“Toy Story 4” delivers a cinematic grand slam, a nine-years-later sequel that’s wholly equal to the high expectations raised by the terrific trio that it follows. Touching, raucously funny, adventurous and yes, even profound, Pixar’s signature property once again touches them all.
It’s a towering accomplishment, one that shouldn’t be taken for granted given the fact that “Toy Story’s” original director and Pixar’s creative mastermind, John Lasseter, was forced to take a leave of absence in 2017 and eventually exit the company. Josh Cooley served as the director, but with the script credited to Pixar veteran Andrew Stanton and Stephany Folsom and the story to several others, this was clearly a group effort, one assembled with tender loving care.

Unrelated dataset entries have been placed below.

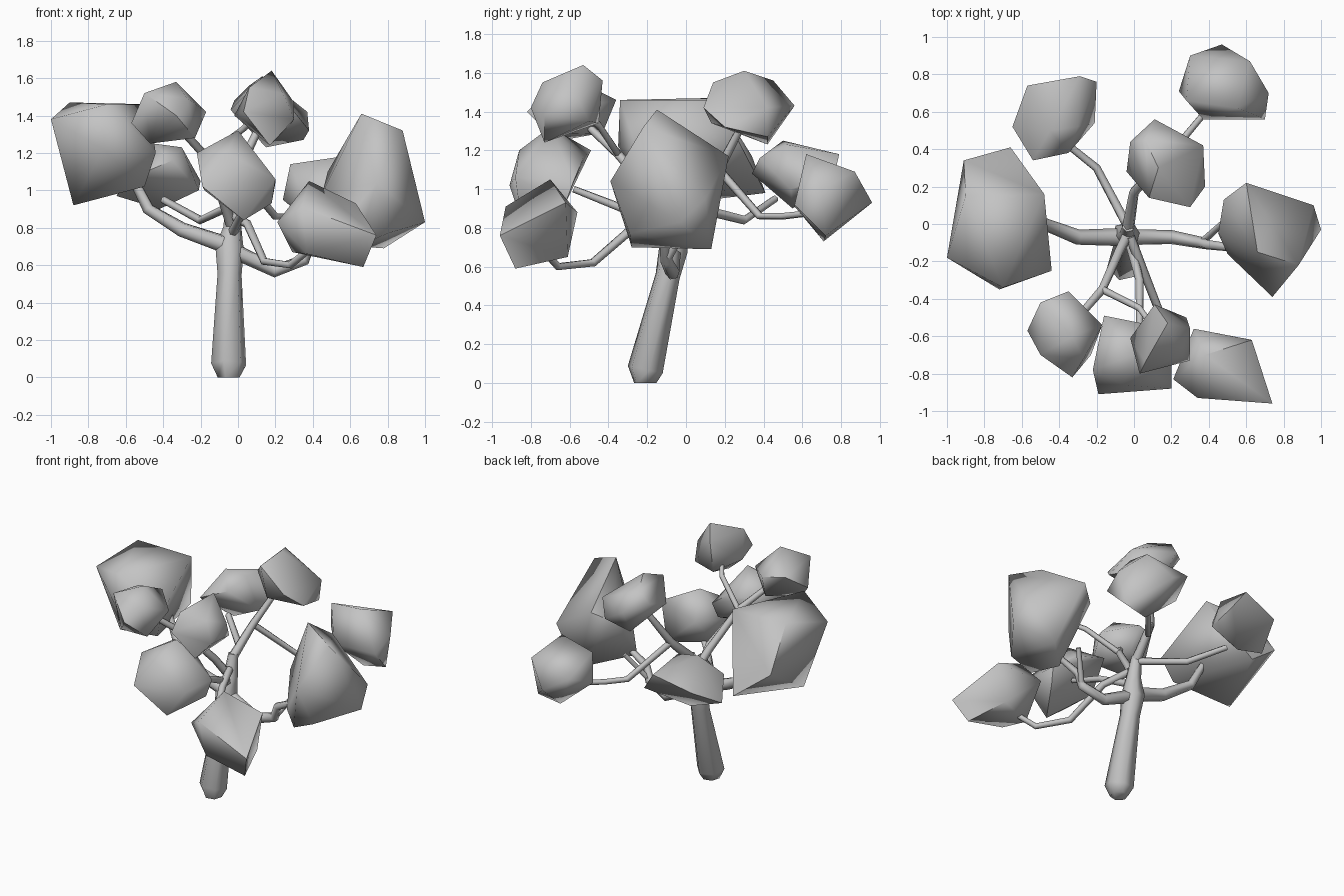
import bpy, bmesh, math
from mathutils import Vector

if "Cube" in bpy.data.objects:
    bpy.data.objects.remove(bpy.data.objects["Cube"], do_unlink=True)

grey = bpy.data.materials.new("plain_grey")
grey.use_nodes = True
colour = (0.55, 0.55, 0.55, 1)
grey.diffuse_color = colour
for node in grey.node_tree.nodes:
    if node.type == 'BSDF_PRINCIPLED':
        node.inputs["Base Color"].default_value = colour


def finish(name, bm, angle):
    """Turn a bmesh into a named object, smooth with sharp edges kept."""
    bmesh.ops.recalc_face_normals(bm, faces=bm.faces[:])
    mesh = bpy.data.meshes.new(name)
    bm.to_mesh(mesh)
    bm.free()
    mesh.materials.append(grey)
    obj = bpy.data.objects.new(name, mesh)
    bpy.context.collection.objects.link(obj)
    bpy.ops.object.select_all(action='DESELECT')
    obj.select_set(True)
    bpy.context.view_layer.objects.active = obj
    bpy.ops.object.shade_smooth_by_angle(angle=math.radians(angle))
    return obj


def leaf_cluster(name, *corners):
    """Faceted clump wrapped around a few corner points."""
    bm = bmesh.new()
    for corner in corners:
        bm.verts.new(corner)
    bmesh.ops.convex_hull(bm, input=bm.verts[:])
    loose = [v for v in bm.verts if not v.link_faces]
    bmesh.ops.delete(bm, geom=loose, context='VERTS')
    return finish(name, bm, 65)


def limb(name, path, radii, sides=6):
    """Tapered tube along a path; radii run from the first to the last value."""
    pts = [Vector(p) for p in path]
    last = len(pts) - 1
    if len(radii) == 2:
        a, b = radii
        radii = [a + (b - a) * i / last for i in range(last + 1)]
    bm = bmesh.new()
    rings = []
    side = Vector((0.3, 1, 0.1))
    for i, p in enumerate(pts):
        along = (pts[min(i + 1, last)] - pts[max(i - 1, 0)]).normalized()
        side = (side - along * side.dot(along)).normalized()
        across = along.cross(side)
        ring = []
        for k in range(sides):
            t = math.tau * k / sides
            ring.append(bm.verts.new(
                p + radii[i] * (side * math.cos(t) + across * math.sin(t))))
        rings.append(ring)
    for low, high in zip(rings, rings[1:]):
        for k in range(sides):
            n = (k + 1) % sides
            bm.faces.new((low[k], low[n], high[n], high[k]))
    bm.faces.new(rings[0])
    bm.faces.new(rings[-1])
    return finish(name, bm, 65)


# Leaning trunk
limb("trunk",
     [(-.05, -.21, 0), (-.05, -.21, .07), (-.045, -.095, .55), (-.045, -.065, .69),
      (-.03, -.04, .8), (-.03, -.01, .95)],
     [.06, .096, .066, .078, .05, .034])

# Main branches
fork = (-.17, -.35, 1.18)
crown = (0, .17, 1.1)
elbow = (.36, -.1, .63)
limb("left_branch", [(-.04, -.07, .7), (-.3, -.07, .79), (-.48, 0, .9), (-.58, .03, 1.1)], (.05, .024))
limb("right_branch", [(-.03, -.07, .68), (.2, -.07, .57), elbow, (.39, -.11, .72), (.55, -.13, .8)], (.044, .02))
limb("right_twig", [elbow, (.48, .01, .82)], (.02, .016))
limb("upper_branch", [(-.03, -.01, .93), crown, (.12, .3, 1.35)], (.034, .02))
limb("back_right_branch", [crown, (.2, .38, .86), (.3, .5, .86), (.45, .68, .88)], (.022, .016))
limb("back_left_branch", [(-.03, -.02, .92), (-.2, .3, .84), (-.4, .46, .95)], (.026, .02))
limb("front_left_branch", [(-.03, -.05, .8), (-.08, -.15, .95), fork, (-.3, -.5, 1.32)], (.03, .02))
limb("front_upper_branch", [fork, (.03, -.45, 1.33), (.1, -.55, 1.4)], (.02, .016))
limb("front_branch", [(-.03, -.07, .77), (.03, -.3, .89), (.03, -.58, 1)], (.028, .018))
limb("front_right_branch", [(-.02, -.07, .86), (.05, -.25, .82), (.14, -.48, .62), (.28, -.66, .6), (.4, -.75, .7)], (.026, .018))

# Leaf clusters
leaf_cluster("left_leaves",
             (-1, -.18, 1.38), (-.7, -.34, 1.46), (-.72, -.35, 1.22), (-.44, -.25, 1.2), (-.88, -.08, .92),
             (-.9, .15, 1.47), (-.91, .34, 1.17), (-.66, .41, .98), (-.48, .16, 1.46), (-.5, -.2, 1.02))
leaf_cluster("right_leaves",
             (.66, -.15, 1.41), (.88, -.22, 1.32), (.6, .22, 1.17), (.96, .1, .95), (1, -.03, .83),
             (.74, -.39, 1.04), (.8, -.29, .77), (.64, -.28, .7), (.78, .13, .69), (.5, -.16, .75),
             (.45, -.05, .98), (.48, .13, 1.1))
leaf_cluster("back_left_leaves",
             (-.54, .34, 1.08), (-.35, .38, 1.16), (-.45, .5, 1.25), (-.57, .74, 1.1), (-.29, .79, 1.18),
             (-.2, .76, 1.05), (-.21, .54, 1), (-.42, .55, .9), (-.65, .52, .97), (-.3, .52, 1.23))
leaf_cluster("back_right_leaves",
             (.3, .9, 1.03), (.47, .96, .93), (.62, .87, 1.09), (.72, .7, 1), (.7, .56, .92),
             (.37, .56, .91), (.28, .66, 1.14), (.5, .71, .73), (.67, .72, .76), (.24, .71, .95),
             (.55, .62, 1.18))
leaf_cluster("top_leaves",
             (.3, .09, 1.42), (.13, .3, 1.61), (.08, .14, 1.55), (.06, .45, 1.56), (.11, .56, 1.43),
             (.37, .42, 1.42), (.35, .42, 1.27), (.38, .2, 1.32), (-.04, .28, 1.43), (-.02, .44, 1.48),
             (.14, .13, 1.34), (.15, .42, 1.23))
leaf_cluster("front_left_leaves",
             (-.33, -.6, 1.58), (-.35, -.36, 1.46), (-.17, -.54, 1.42), (-.23, -.7, 1.28), (-.33, -.82, 1.4),
             (-.57, -.57, 1.36), (-.5, -.42, 1.47), (-.47, -.65, 1.25), (-.5, -.7, 1.52), (-.33, -.43, 1.29),
             (-.27, -.72, 1.49))
leaf_cluster("front_upper_leaves",
             (.18, -.53, 1.64), (.11, -.43, 1.56), (.3, -.56, 1.47), (.3, -.73, 1.38), (.03, -.8, 1.42),
             (.06, -.74, 1.55), (-.02, -.61, 1.4), (.17, -.73, 1.24), (.1, -.45, 1.34), (.24, -.7, 1.52),
             (.28, -.5, 1.35))
leaf_cluster("front_leaves",
             (0, -.7, 1.32), (-.16, -.49, 1.2), (-.22, -.78, 1.2), (-.19, -.91, 1.02), (.2, -.88, 1.06),
             (.2, -.58, 1.04), (.18, -.62, .93), (.03, -.85, .84), (.04, -.53, 1.16), (-.18, -.64, 1),
             (-.06, -.86, 1.2))
leaf_cluster("front_right_leaves",
             (.38, -.7, 1.05), (.32, -.56, .88), (.63, -.62, .93), (.74, -.96, .76), (.67, -.88, .59),
             (.34, -.93, .91), (.21, -.83, .83), (.29, -.75, .67), (.37, -.89, .66), (.58, -.61, .65))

Perhaps no animated property has exhibited more ambition in charting the vagaries of childhood — albeit through the eyes of toys, whose lives are utterly defined by the service that they provide to kids. That has included, at times heartbreakingly, being outgrown, forgotten and cast aside by the mercurial little people whose love animates them.
“Toy Story 4” takes that central conceit to a wonderful if logical extreme when the toys’ new owner, Bonnie, tearfully starts kindergarten. With the help of the loyal Woody (voiced as always by Tom Hanks) she slaps together Forky (Tony Hale), a spork who comes alive once Bonnie scribbles her name on him.

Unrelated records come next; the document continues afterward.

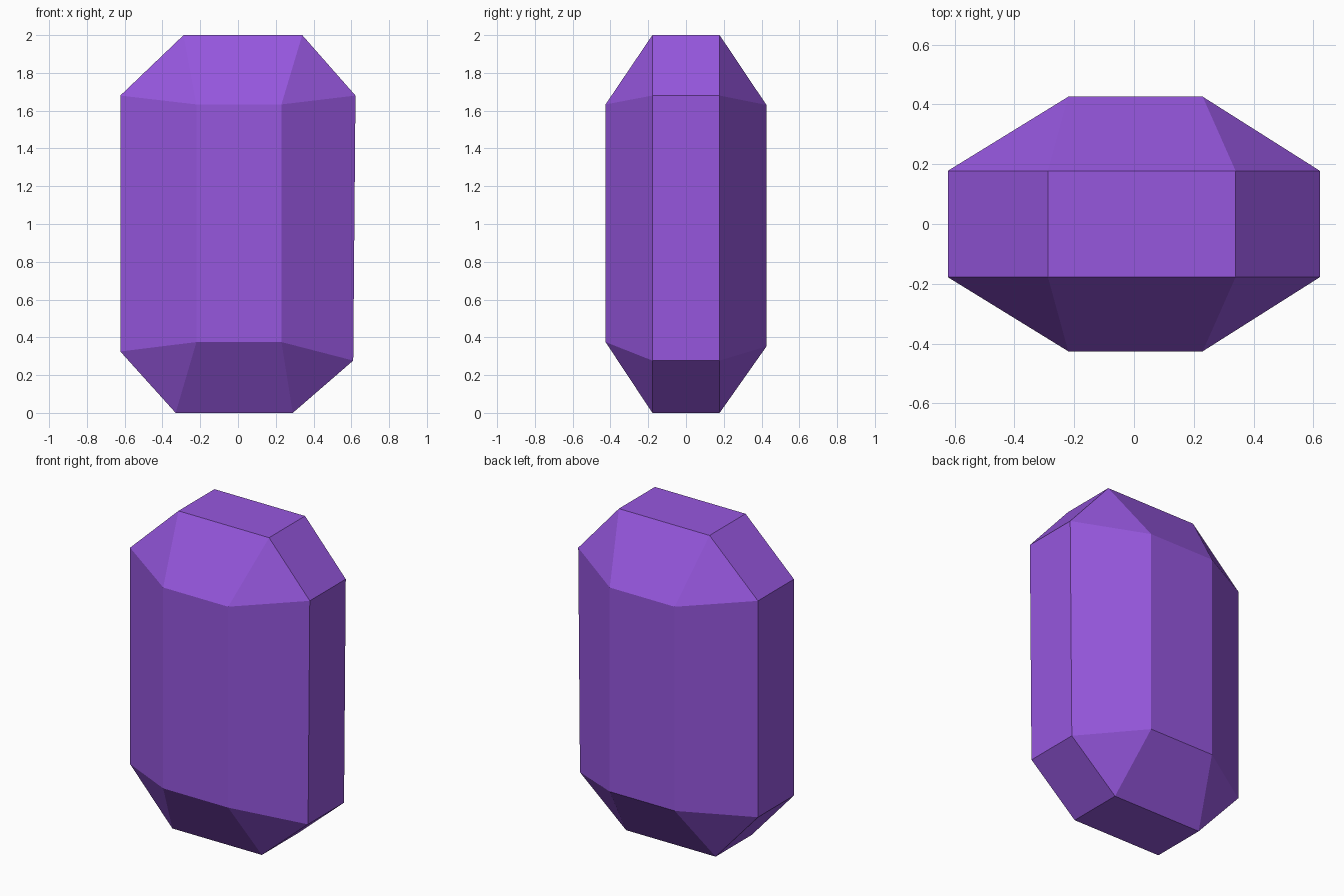
import bpy
import bmesh

cube = bpy.data.objects.get("Cube")
if cube:
    bpy.data.objects.remove(cube, do_unlink=True)

# Crystal colour
purple = bpy.data.materials.new("amethyst purple")
purple.use_nodes = True
colour = (0.305, 0.095, 0.73, 1)
purple.diffuse_color = colour
purple.node_tree.nodes["Principled BSDF"].inputs["Base Color"].default_value = colour

HALF_CAP = 0.178   # half depth of end caps and narrow sides
HALF_DEPTH = 0.426  # half depth of the broad faces

bm = bmesh.new()


def girdle(left_x, left_z, right_x, right_z, front_z, back_z):
    """Eight-sided ring, counter-clockwise from the front."""
    points = [
        (-0.22, -HALF_DEPTH, front_z), (0.23, -HALF_DEPTH, front_z),
        (right_x, -HALF_CAP, right_z), (right_x, HALF_CAP, right_z),
        (0.23, HALF_DEPTH, back_z), (-0.22, HALF_DEPTH, back_z),
        (left_x, HALF_CAP, left_z), (left_x, -HALF_CAP, left_z),
    ]
    return [bm.verts.new(p) for p in points]


def cap(x0, x1, z):
    """Four-sided end facet."""
    corners = [(x0, -HALF_CAP), (x1, -HALF_CAP), (x1, HALF_CAP), (x0, HALF_CAP)]
    verts = [bm.verts.new((x, y, z)) for x, y in corners]
    bm.faces.new(verts)
    return verts


def bevel_end(ring, end):
    """Four sloping facets, with a triangle at each corner."""
    a, b, c, d = end
    slopes = [(a, b), (b, c), (c, d), (d, a)]
    for i, (p, q) in enumerate(slopes):
        r, s = ring[2 * i], ring[2 * i + 1]
        bm.faces.new((p, q, s, r))
        bm.faces.new((q, s, ring[(2 * i + 2) % 8]))


# Long body walls
lower = girdle(-0.623, 0.325, 0.61, 0.277, 0.375, 0.352)
upper = girdle(-0.623, 1.68, 0.622, 1.68, 1.633, 1.63)
for i in range(8):
    j = (i + 1) % 8
    bm.faces.new((lower[i], lower[j], upper[j], upper[i]))

# Tapered ends
bevel_end(upper, cap(-0.288, 0.34, 2))
bevel_end(lower, cap(-0.33, 0.29, 0))
bmesh.ops.recalc_face_normals(bm, faces=bm.faces)

mesh = bpy.data.meshes.new("crystal")
bm.to_mesh(mesh)
bm.free()
mesh.materials.append(purple)
crystal = bpy.data.objects.new("crystal", mesh)
bpy.context.collection.objects.link(crystal)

“She literally madea new friend,” Woody tells the gang.
Having come into the toy biz through that unorthodox channel, Forky is a trifle unclear about his role. Yet because Bonnie is attached to him, Woody — having fallen out of favor — makes it his mission to keep Forky around, a task that becomes seriously problematic when he escapes while the family is on a road trip.
The premise allows for the introduction of several memorable new toys, including Gabby Gabby (Christina Hendricks), an antique-store doll; Duke Caboom (the ubiquitous Keanu Reeves), a Canadian daredevil who can’t stop posing; and Ducky and Bunny (Keegan-Michael Key and Jordan Peele), a pair of plush carnival prizes whose delusions of grandeur are positively riotous.
Woody, meanwhile, again finds himself in the throes of what’s pretty literally an existential crisis in terms of a toy’s central purpose. That tension is complicated by old pal Bo Peep (Annie Potts), while Woody’s off-hand reference to the little voice inside his head — that is, his conscience — yields a movie-long gag involving Buzz (Tim Allen), who otherwise plays a more muted-than-usual role.
It’s almost a cliché to talk about Disney/Pixar movies operating on parallel planes, delighting kids with their bright visuals and broad slapstick and moving adults with the depth and emotion they bring to these characters.
Nevertheless, the way “Toy Story 4” straddles that line is so deft as to be taken for granted, and the story takes unexpected risks that speak to the genuine creative artistry at work here, not just as an engine to push consumer products (although rest assured, there will be plenty of that too).
For those who wiped away tears when the toys clasped hands in the third movie, “Toy Story 4” will also bring lumps to throats before it’s over. But the deeper message might be what the movie says about the power of imagination, and the simple notion that what animates a toy isn’t batteries, but love.
“Toy Story” has now been around for nearly a quarter-century, so Pixar hasn’t exactly been churning them out; still, when (not if) the fifth installment finally comes, with friends like these pulling the strings, the franchise is in very good hands.
“Toy Story 4” premieres June 21 in the US. It’s rated G.